Jerry Menikoff (2009). The Vulnerability of the Very Sick. Journal of Law, Medicine & Ethics 37 (1):51-58.
Ana S. Iltis (2008). Reviews in Medical Ethics. Journal of Law, Medicine & Ethics 36 (2):419-424.
Charles J. Kowalski & Jan L. Hewett (2009). Data and Safety Monitoring Boards: Some Enduring Questions. Journal of Law, Medicine & Ethics 37 (3):496-506.
Similar books and articles
Ezekiel J. Emanuel (ed.) (2003). Ethical and Regulatory Aspects of Clinical Research: Readings and Commentary. Johns Hopkins University Press.
N. Waller Bruce (1995). Individual Autonomy and the Double-Blind Controlled Experiment: The Case of Desperate Volunteers. Journal of Medicine and Philosophy 20 (1).
Dennis John Mazur (1998). Medical Risk and the Right to an Informed Consent in Clinical Care and Clinical Research. American College of Physician Executives.
Ezekiel J. Emanuel (ed.) (2008). The Oxford Textbook of Clinical Research Ethics. Oxford University Press.
Piotr Zaborowski & Adam Górski (2004). Informed Consent and the Use of Placebo in Poland: Ethical and Legal Aspects. Science and Engineering Ethics 10 (1):167-178.

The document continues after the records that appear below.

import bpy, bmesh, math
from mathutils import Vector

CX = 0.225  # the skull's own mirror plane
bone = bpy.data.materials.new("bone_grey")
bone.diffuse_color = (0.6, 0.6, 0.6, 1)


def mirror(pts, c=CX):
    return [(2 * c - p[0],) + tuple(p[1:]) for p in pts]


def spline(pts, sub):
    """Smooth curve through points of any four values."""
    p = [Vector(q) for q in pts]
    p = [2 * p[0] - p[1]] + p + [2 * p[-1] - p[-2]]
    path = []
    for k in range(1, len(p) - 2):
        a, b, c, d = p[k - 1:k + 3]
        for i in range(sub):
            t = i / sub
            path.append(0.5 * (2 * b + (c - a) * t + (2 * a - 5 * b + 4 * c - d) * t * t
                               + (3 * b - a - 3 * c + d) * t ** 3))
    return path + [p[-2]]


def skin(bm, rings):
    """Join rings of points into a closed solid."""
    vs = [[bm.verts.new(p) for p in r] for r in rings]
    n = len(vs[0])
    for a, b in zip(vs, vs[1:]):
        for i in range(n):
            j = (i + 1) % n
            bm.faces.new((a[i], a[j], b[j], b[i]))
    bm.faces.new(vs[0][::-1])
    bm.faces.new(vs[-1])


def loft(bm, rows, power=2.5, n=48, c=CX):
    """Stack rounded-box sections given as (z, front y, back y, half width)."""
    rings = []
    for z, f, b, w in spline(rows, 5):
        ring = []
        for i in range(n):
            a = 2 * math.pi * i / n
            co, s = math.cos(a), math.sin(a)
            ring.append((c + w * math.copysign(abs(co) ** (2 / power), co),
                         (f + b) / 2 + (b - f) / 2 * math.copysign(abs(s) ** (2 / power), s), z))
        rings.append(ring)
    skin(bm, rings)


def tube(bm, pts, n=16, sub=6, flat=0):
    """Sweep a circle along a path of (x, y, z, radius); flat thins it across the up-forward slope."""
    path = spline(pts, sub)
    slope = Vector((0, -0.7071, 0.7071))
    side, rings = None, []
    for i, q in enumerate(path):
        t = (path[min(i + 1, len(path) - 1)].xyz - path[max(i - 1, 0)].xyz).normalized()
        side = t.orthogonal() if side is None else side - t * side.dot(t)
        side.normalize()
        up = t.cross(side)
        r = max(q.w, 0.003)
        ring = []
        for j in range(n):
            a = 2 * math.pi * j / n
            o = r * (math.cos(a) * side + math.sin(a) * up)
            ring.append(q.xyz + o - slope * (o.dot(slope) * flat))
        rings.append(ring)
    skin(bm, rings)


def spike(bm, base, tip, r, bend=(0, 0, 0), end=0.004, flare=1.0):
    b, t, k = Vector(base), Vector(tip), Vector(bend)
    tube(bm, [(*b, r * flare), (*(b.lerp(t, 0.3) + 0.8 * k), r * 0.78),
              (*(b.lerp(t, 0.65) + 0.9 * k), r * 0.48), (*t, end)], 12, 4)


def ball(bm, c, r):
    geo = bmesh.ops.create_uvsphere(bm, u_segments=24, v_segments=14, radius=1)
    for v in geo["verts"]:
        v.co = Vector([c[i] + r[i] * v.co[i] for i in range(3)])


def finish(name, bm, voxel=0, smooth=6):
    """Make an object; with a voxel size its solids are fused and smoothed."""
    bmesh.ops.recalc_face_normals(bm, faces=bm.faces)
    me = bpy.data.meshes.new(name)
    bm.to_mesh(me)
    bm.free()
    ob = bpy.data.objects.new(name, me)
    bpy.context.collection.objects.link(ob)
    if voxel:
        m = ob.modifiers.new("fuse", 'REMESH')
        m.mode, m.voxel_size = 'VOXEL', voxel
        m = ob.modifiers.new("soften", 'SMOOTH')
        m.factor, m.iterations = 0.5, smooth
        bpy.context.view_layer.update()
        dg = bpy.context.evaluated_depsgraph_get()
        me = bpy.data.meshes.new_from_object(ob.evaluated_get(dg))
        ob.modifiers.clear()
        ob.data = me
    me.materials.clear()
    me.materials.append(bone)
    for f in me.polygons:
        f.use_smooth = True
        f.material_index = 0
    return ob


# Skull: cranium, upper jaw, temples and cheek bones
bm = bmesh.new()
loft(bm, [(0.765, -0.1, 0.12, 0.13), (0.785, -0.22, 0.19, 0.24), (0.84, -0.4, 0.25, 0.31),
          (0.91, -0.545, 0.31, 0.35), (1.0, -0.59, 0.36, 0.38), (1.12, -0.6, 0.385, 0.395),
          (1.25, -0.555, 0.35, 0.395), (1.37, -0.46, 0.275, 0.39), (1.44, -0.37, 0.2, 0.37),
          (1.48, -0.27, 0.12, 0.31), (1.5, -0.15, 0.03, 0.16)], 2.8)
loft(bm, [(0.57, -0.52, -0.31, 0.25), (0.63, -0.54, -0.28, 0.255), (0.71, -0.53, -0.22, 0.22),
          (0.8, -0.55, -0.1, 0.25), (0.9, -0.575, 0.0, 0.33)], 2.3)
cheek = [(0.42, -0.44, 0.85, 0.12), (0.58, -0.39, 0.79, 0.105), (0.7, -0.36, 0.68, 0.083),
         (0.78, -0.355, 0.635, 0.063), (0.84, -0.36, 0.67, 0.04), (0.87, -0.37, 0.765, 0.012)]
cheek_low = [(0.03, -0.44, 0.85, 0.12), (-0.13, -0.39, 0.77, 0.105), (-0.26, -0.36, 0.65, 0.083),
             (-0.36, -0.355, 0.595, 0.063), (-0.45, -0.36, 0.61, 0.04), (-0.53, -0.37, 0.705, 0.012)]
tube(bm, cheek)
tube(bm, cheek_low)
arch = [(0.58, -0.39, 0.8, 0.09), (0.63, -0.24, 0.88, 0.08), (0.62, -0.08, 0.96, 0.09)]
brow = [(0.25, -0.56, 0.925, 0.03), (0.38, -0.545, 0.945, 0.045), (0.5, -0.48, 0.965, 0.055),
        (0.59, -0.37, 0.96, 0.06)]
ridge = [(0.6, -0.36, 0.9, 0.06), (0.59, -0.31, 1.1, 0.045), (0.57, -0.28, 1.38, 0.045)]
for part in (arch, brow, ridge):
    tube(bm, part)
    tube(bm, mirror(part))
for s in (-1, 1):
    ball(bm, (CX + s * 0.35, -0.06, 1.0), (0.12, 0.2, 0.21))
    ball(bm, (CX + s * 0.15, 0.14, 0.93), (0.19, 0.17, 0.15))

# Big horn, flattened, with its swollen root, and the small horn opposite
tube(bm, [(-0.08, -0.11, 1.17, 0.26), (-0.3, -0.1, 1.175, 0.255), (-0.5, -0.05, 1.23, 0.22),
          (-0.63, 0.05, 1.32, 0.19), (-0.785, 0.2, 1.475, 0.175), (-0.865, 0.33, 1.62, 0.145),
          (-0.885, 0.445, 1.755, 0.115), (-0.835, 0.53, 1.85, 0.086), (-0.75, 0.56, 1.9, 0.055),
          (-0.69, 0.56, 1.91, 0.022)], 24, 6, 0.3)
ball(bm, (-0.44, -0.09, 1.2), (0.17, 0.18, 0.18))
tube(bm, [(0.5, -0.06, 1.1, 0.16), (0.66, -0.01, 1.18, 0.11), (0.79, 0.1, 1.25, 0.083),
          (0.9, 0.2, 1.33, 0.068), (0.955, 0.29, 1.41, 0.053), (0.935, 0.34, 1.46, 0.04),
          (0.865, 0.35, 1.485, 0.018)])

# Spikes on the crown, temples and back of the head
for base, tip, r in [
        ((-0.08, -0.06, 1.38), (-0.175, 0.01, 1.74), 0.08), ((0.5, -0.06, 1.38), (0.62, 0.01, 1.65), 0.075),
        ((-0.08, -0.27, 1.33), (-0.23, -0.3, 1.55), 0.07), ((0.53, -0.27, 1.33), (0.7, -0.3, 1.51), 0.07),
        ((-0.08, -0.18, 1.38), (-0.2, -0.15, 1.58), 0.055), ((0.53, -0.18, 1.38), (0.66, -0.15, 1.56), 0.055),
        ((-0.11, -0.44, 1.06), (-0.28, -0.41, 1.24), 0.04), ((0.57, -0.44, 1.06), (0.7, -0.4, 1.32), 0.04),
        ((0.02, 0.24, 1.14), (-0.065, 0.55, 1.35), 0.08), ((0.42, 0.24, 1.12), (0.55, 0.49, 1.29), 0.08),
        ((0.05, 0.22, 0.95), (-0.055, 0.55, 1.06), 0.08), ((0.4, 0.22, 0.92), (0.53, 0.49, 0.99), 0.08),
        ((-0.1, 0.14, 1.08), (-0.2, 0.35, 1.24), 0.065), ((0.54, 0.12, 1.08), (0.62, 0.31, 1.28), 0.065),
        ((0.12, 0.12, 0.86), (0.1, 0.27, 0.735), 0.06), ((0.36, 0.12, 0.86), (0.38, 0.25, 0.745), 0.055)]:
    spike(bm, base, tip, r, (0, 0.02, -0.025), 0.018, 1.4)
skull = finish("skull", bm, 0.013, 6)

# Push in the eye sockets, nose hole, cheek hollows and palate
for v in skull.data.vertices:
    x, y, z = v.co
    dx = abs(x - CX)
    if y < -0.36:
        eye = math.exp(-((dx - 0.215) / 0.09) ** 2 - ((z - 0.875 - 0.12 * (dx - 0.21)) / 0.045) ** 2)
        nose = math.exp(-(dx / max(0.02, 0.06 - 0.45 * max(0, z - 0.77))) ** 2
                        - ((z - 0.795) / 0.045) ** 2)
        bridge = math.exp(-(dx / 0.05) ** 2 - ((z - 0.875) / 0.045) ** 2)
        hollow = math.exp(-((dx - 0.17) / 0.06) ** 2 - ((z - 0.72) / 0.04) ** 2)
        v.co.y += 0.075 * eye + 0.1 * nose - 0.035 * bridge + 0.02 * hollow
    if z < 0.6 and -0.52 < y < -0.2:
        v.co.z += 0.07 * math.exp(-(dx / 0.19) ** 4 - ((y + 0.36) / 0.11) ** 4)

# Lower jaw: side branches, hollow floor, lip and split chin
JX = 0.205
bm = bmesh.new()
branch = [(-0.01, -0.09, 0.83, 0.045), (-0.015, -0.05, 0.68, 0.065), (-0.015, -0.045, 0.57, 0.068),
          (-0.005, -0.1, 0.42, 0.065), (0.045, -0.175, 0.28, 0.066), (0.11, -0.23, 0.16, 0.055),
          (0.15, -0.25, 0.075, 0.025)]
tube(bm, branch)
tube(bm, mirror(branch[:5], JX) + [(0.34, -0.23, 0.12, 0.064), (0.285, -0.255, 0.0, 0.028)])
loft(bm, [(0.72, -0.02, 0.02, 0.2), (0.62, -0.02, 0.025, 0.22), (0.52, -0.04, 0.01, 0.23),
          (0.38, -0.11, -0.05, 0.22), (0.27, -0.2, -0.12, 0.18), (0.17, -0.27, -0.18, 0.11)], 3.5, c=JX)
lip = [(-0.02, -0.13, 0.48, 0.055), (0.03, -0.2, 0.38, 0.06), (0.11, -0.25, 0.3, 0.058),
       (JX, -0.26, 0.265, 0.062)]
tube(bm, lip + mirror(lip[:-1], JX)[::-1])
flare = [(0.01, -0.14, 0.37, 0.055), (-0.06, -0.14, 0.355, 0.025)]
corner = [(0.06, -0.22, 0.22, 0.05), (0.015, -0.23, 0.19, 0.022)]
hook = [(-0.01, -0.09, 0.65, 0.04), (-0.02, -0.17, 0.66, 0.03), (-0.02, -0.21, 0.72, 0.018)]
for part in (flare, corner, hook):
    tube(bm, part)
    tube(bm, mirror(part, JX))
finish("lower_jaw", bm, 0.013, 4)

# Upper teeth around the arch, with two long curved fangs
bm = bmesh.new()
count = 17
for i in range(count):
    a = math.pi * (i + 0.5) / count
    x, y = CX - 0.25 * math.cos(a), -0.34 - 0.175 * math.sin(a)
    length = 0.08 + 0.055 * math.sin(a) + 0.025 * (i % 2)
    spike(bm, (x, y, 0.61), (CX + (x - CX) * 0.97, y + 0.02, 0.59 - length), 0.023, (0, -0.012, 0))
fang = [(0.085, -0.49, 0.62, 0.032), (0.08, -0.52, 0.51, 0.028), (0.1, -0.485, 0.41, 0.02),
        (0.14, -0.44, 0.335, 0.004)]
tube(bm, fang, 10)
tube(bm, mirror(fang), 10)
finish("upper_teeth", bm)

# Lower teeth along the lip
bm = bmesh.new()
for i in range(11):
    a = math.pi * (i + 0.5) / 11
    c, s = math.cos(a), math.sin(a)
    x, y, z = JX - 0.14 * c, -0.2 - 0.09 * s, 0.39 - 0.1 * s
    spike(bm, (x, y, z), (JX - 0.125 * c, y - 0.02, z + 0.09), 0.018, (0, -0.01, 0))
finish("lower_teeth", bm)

Emma Verástegui (2006). Consenting of the Vulnerable: The Informed Consent Procedure in Advanced Cancer Patients in Mexico. [REVIEW] BMC Medical Ethics 7 (1):1-12.
William A. Silverman (1985). Human Experimentation: A Guided Step Into the Unknown. Oxford University Press.
David Wendler (2009). Must Research Participants Understand Randomization? American Journal of Bioethics 9 (2):3 – 8.
Added to index2009-01-28
Total downloads34 ( #80,271 of 1,700,409 )
Recent downloads (6 months)3 ( #206,271 of 1,700,409 )
How can I increase my downloads?